A judge in a rural town granted one-year care orders for two children of primary school ages, children A and B, and made a continuing order that their mother was not to attend at the children’s school. The Child and Family Agency (CFA) lawyer reported that the mother had ongoing serious mental health issues and had not engaged with medical treatment.
The CFA lawyer said there had been two serious incidents when the mother had attended at the children’s school and Gardaí had to be called. Children A and B were represented in court but their lawyer, social worker, the CFA lawyer and the judge were constantly interrupted and shouted at during the proceedings by the children’s mother.
The CFA lawyer explained to the court that she was seeking a one-year care order for A and B. Their mother, who was present in the court, immediately shouted out that this “was not happening”. A Garda who was present in court began to intercede but the judge asked the Garda to wait outside the courtroom for a while. The judge asked the mother if the children’s father was present and the mother replied that he had been present but had since left.
The lawyer for the CFA told the judge that there had been a second incident at the children’s school. The mother’s lawyer said that this matter had been before the court in the past and the mother interrupted, saying that she did not need or want a solicitor to represent her. The social worker told the court that there was a letter from the principal of the primary school where A and B attended.
The CFA lawyer asked the social worker if the mother had been presenting as unwell to which the social worker replied that she was. The social worker reported that she had only recently taken on the case and had spoken with the children’s doctor who said the mother had not engaged with medical services or treatment and that he had not seen her. At this point the children’s mother interjected that this was a false allegation and she was not unwell but was taking mood stabilisers. The social worker told the judge that she had tried unsuccessfully to contact the children’s mother on her mobile.
The social worker reported that she had contacted by the children’s school about two incidents that had taken place there. On one occasion the children’s mother had wanted to pass a parcel to her children. The school principal met the children’s mother off the school grounds. On a second occasion when the children’s mother attended at the school, it led to the principal having to take all the pupils in from the school yard for safety and she had called the Gardaí.
The social worker reported that children A and B have been in the care of foster parents for over a month, have settled very well with the foster family and are happy in their school. When the judge enquired about the father’s access rights, the social worker said there was an informal arrangement for access with the father. The mother shouted up that the children’s father was “smoking heroin” and that he was a “scumbag”. The social worker said the CFA was concerned for the children’s safety and stability and was concerned about the mother’s presentation. The lawyer for the CFA asked the social worker about concerns expressed by the mother’s neighbours and the social worker said neighbours had expressed concerns about the mother’s behaviour.

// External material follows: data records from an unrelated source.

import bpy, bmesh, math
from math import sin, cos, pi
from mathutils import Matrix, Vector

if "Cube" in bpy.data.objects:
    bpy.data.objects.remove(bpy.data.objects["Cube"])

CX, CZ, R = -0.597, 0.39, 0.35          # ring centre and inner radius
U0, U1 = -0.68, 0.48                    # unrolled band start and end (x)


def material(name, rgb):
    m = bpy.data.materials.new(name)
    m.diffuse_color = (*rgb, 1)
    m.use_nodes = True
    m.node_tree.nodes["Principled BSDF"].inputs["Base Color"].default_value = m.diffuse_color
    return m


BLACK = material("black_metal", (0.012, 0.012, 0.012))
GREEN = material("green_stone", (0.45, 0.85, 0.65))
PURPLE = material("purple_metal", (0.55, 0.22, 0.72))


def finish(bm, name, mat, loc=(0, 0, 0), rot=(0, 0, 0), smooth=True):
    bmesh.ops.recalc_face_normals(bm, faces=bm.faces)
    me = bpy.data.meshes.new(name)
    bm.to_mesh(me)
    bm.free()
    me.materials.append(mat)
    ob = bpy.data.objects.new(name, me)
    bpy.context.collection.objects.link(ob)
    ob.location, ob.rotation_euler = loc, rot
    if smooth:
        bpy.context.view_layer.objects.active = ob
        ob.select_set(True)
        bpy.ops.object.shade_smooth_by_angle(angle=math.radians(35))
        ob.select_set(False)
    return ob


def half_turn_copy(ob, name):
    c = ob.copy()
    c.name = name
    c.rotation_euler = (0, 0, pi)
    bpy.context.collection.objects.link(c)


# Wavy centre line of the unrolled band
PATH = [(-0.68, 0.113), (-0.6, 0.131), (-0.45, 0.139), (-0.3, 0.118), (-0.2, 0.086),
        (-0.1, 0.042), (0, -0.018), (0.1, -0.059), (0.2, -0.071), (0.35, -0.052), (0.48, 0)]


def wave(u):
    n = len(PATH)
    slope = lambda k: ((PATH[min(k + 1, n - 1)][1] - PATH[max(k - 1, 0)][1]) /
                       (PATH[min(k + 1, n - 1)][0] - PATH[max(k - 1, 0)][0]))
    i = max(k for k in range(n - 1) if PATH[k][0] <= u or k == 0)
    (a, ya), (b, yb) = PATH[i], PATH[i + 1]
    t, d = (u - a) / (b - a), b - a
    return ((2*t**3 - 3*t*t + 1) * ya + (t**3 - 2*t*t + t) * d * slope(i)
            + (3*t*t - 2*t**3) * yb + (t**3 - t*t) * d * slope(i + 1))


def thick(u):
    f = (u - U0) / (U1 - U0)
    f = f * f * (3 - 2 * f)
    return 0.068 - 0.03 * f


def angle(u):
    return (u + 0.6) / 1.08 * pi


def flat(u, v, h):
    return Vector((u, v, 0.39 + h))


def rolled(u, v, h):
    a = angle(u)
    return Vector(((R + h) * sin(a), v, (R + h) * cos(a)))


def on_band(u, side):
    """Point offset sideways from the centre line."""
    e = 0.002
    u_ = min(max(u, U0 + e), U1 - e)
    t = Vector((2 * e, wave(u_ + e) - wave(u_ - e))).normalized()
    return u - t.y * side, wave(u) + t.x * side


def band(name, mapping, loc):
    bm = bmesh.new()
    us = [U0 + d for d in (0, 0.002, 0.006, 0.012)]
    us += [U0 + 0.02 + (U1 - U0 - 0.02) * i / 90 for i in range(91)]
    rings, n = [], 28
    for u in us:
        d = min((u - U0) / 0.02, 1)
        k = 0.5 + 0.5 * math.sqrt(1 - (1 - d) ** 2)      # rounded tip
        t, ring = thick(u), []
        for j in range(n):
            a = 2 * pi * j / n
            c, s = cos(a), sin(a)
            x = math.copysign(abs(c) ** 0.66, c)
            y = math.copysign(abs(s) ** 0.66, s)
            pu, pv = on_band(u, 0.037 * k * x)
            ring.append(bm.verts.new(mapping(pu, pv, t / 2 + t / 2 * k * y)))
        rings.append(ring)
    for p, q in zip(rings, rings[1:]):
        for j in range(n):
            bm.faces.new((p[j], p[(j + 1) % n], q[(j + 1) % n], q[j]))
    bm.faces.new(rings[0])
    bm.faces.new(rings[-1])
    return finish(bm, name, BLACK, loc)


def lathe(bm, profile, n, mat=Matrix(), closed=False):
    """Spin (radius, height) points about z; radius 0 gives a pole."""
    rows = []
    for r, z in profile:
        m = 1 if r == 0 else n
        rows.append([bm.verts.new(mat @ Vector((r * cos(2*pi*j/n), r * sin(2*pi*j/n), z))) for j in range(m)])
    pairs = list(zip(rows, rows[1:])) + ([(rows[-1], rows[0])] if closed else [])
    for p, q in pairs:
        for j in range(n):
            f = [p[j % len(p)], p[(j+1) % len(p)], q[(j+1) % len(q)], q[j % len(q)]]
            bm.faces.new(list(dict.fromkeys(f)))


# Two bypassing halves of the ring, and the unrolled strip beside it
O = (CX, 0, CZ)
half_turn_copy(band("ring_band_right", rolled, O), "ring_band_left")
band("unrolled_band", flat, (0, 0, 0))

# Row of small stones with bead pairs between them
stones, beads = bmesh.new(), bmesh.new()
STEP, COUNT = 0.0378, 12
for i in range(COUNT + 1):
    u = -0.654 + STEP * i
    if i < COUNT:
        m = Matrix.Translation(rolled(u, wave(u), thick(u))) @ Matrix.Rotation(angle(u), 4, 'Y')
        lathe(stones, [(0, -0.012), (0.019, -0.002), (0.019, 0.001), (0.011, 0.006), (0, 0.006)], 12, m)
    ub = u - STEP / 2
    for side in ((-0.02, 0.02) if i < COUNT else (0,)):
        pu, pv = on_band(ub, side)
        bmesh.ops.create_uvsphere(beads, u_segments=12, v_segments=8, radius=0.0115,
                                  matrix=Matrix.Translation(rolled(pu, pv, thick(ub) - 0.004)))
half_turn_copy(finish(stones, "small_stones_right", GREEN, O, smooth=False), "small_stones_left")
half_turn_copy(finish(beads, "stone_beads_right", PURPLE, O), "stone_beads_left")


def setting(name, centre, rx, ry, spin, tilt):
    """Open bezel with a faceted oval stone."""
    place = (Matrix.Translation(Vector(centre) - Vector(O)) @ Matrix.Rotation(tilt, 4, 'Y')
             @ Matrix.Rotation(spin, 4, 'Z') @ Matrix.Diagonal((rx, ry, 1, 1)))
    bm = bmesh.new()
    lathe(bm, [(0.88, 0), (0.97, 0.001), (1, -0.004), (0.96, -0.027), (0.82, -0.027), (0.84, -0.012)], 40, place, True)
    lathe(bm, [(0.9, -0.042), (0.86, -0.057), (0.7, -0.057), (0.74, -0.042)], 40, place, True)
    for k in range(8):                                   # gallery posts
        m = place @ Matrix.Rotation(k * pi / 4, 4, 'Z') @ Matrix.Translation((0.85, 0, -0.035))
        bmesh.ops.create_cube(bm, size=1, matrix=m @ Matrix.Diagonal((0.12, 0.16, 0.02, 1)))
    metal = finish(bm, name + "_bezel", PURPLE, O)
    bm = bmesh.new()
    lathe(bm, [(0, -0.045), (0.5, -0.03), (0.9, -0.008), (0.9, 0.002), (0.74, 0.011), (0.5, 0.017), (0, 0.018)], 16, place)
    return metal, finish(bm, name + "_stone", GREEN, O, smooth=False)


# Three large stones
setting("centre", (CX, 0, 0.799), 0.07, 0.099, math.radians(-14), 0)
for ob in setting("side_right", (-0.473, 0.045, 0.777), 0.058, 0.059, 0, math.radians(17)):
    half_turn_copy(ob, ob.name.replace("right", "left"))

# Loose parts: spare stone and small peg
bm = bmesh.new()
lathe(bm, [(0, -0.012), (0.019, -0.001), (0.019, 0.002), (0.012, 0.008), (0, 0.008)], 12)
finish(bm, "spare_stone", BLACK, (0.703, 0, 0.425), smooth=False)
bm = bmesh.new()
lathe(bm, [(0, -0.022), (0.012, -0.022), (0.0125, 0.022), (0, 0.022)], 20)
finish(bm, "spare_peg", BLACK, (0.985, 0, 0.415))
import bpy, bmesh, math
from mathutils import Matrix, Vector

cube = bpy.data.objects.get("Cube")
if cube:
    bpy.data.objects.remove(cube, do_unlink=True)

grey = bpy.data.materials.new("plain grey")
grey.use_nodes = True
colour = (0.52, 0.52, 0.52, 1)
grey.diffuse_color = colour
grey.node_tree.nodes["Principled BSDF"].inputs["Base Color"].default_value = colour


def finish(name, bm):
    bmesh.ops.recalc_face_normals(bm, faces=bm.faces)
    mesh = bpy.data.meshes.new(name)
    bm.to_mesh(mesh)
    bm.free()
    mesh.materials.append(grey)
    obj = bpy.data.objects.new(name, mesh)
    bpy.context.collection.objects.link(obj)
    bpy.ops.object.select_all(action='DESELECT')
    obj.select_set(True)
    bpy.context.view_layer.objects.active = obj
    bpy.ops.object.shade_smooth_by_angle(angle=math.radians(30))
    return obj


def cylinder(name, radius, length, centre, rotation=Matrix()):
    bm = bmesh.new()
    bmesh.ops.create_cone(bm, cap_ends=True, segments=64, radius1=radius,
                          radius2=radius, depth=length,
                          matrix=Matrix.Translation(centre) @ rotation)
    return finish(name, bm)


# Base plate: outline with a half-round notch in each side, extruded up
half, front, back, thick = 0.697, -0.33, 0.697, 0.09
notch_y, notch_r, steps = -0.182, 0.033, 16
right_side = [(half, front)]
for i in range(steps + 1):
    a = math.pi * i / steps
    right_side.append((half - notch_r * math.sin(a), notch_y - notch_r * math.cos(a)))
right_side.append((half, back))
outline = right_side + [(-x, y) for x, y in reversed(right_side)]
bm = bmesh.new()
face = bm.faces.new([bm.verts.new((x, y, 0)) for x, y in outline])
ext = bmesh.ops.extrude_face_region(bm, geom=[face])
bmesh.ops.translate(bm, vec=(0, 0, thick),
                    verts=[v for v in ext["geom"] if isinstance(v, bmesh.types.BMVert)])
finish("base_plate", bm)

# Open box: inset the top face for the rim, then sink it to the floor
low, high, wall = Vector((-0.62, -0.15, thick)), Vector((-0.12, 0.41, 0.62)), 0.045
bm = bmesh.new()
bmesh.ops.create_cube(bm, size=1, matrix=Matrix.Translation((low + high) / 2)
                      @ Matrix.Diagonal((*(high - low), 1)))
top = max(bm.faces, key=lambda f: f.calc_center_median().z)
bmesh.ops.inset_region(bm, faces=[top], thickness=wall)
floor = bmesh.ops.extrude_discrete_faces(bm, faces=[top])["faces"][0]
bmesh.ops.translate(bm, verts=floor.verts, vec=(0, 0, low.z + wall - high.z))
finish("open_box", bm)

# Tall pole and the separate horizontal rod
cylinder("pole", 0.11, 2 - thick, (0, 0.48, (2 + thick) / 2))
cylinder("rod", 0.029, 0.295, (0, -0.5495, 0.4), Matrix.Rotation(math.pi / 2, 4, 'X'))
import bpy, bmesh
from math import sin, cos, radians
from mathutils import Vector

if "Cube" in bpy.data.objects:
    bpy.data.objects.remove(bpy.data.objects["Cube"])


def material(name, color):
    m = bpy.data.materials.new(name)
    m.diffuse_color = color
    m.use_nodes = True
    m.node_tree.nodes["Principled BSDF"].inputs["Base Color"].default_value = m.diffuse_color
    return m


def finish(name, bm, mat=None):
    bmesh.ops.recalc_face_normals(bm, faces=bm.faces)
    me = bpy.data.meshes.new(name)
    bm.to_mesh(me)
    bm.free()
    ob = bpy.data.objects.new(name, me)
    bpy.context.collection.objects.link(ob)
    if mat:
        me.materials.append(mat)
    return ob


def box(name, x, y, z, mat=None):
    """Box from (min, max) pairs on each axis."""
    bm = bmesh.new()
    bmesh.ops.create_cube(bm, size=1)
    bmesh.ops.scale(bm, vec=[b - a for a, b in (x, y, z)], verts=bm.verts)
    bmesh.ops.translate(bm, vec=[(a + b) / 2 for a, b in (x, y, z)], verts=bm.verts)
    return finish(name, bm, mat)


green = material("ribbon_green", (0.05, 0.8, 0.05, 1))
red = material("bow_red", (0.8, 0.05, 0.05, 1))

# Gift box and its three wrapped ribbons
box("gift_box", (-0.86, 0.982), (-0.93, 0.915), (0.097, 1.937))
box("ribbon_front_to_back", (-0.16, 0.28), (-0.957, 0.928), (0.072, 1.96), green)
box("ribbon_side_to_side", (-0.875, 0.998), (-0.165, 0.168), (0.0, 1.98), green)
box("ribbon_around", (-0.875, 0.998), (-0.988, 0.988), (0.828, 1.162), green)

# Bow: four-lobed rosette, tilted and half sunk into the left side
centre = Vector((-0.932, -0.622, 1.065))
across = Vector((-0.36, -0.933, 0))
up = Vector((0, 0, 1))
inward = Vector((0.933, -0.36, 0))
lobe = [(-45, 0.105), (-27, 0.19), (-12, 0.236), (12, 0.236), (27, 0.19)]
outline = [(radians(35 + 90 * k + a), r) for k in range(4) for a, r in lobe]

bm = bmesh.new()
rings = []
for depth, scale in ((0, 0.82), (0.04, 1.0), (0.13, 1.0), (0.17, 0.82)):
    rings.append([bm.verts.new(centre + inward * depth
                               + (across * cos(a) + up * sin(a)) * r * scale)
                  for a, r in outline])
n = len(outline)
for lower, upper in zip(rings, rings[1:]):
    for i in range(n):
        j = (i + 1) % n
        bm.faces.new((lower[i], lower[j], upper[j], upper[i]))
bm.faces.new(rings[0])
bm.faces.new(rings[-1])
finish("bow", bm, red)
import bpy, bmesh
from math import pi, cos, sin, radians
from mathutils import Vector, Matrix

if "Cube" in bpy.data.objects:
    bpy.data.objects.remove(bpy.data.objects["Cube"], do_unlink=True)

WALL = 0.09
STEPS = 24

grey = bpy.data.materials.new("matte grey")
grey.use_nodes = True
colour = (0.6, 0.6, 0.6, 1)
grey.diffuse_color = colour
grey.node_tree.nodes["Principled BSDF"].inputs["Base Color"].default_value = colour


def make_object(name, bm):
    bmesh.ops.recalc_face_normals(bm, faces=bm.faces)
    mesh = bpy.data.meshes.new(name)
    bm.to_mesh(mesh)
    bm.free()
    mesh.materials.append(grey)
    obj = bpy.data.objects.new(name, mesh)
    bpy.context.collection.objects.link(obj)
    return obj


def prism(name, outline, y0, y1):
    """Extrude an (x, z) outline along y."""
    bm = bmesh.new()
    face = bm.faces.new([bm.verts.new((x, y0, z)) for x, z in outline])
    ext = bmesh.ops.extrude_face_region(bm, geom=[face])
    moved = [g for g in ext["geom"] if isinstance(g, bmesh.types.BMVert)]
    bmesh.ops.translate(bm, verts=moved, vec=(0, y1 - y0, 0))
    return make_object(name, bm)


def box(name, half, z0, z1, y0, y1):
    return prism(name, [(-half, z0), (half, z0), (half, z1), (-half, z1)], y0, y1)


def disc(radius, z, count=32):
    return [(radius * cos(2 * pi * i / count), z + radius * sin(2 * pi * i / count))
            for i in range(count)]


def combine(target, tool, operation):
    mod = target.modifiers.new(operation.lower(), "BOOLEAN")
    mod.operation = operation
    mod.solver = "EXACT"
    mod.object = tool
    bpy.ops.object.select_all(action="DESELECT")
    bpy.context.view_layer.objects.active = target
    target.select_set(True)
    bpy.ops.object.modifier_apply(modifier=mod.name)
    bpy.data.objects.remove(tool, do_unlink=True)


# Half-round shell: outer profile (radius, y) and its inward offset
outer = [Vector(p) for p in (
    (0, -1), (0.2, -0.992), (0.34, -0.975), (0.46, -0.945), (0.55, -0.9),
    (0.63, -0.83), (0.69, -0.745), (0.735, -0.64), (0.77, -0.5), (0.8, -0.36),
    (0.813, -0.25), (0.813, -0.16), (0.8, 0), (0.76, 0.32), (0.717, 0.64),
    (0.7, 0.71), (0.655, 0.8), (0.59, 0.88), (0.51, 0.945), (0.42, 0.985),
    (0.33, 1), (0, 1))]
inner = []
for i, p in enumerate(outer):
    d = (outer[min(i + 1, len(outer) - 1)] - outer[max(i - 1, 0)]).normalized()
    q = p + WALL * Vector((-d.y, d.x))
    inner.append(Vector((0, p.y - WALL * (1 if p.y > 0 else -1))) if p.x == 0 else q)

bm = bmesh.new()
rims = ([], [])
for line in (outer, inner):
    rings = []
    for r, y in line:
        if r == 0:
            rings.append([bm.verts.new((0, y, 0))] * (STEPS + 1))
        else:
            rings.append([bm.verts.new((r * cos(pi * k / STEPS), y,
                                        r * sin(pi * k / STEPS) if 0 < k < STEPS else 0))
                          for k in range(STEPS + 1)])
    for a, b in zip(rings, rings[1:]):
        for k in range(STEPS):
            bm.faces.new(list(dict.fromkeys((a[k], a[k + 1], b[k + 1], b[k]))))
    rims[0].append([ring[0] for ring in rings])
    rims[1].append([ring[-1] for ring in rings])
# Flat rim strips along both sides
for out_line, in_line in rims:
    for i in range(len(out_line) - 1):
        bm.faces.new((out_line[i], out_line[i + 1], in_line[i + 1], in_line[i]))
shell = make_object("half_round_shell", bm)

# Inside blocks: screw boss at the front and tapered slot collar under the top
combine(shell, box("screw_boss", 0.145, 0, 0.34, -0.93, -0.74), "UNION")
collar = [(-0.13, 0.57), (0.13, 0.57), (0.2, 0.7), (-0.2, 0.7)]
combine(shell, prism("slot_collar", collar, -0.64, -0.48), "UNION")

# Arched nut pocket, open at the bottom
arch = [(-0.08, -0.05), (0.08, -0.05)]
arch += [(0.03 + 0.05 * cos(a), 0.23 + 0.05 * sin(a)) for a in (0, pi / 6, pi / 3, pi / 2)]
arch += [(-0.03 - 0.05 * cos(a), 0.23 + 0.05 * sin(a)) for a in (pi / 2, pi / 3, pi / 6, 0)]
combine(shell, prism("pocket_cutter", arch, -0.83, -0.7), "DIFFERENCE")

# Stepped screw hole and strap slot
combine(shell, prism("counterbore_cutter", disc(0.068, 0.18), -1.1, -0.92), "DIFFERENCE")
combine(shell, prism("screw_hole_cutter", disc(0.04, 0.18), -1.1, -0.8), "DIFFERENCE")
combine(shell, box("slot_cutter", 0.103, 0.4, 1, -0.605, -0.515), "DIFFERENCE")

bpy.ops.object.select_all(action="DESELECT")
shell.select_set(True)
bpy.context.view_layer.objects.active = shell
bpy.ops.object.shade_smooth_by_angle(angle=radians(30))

The judge told A and B’s mother that he had read the statement written by the children’s school principal. Addressing the mother directly, the judge said that the social work department had concerns.
Judge: “The social work department say you have serious mental health issues and that they want you to engage… they are so concerned about the children in your care”.
The children’s mother approached the judge’s desk and told him that she suffered from being bi-polar. He asked her if there had been a time in the recent past when she was sound and stable and she replied that there was. The judge told the children’s mother that he was acquainted with the characteristics of bi-polar and the highs and lows that went along with it. He advised the mother that she needed to stabilise and balance again. The mother told the judge that at times she could be very agitated when things were getting turned over in her mind.
Judge: “I understand, I am sympathetic.”
The judge asked the CFA lawyer if in the event of the care orders being granted they had planned access visits for the mother with the children and the CFA lawyer replied that they would discuss this again when the mother was “in a good place”. The children’s mother continued to interrupt and the judge intervened and asked her to sit down when the mother physically approached the CFA lawyer, having removed her own protective face mask. The judge again asked the children’s mother to sit down when she started shouting at the social worker and the CFA lawyer: “Have you got any children?”
The judge stated that he was making four orders.
Access for the children’s father was not to be arranged without the approval of the court.
The CFA should consider the suitability of the children’s maternal grandmother as a foster carer for A and B.
The CFA should make arrangements at the earliest opportunity for safe, suitable, supervised access for the mother with her children. The CFA should halt any access visit should the children become distressed by their mother’s conduct or outbursts.
The judge granted the care orders in respect of A and B for one year.
When the lawyer for the CFA asked the judge about the direction that the children’s mother not attend at their primary school, the judge replied that the order that the mother not attend the children’s school was to continue.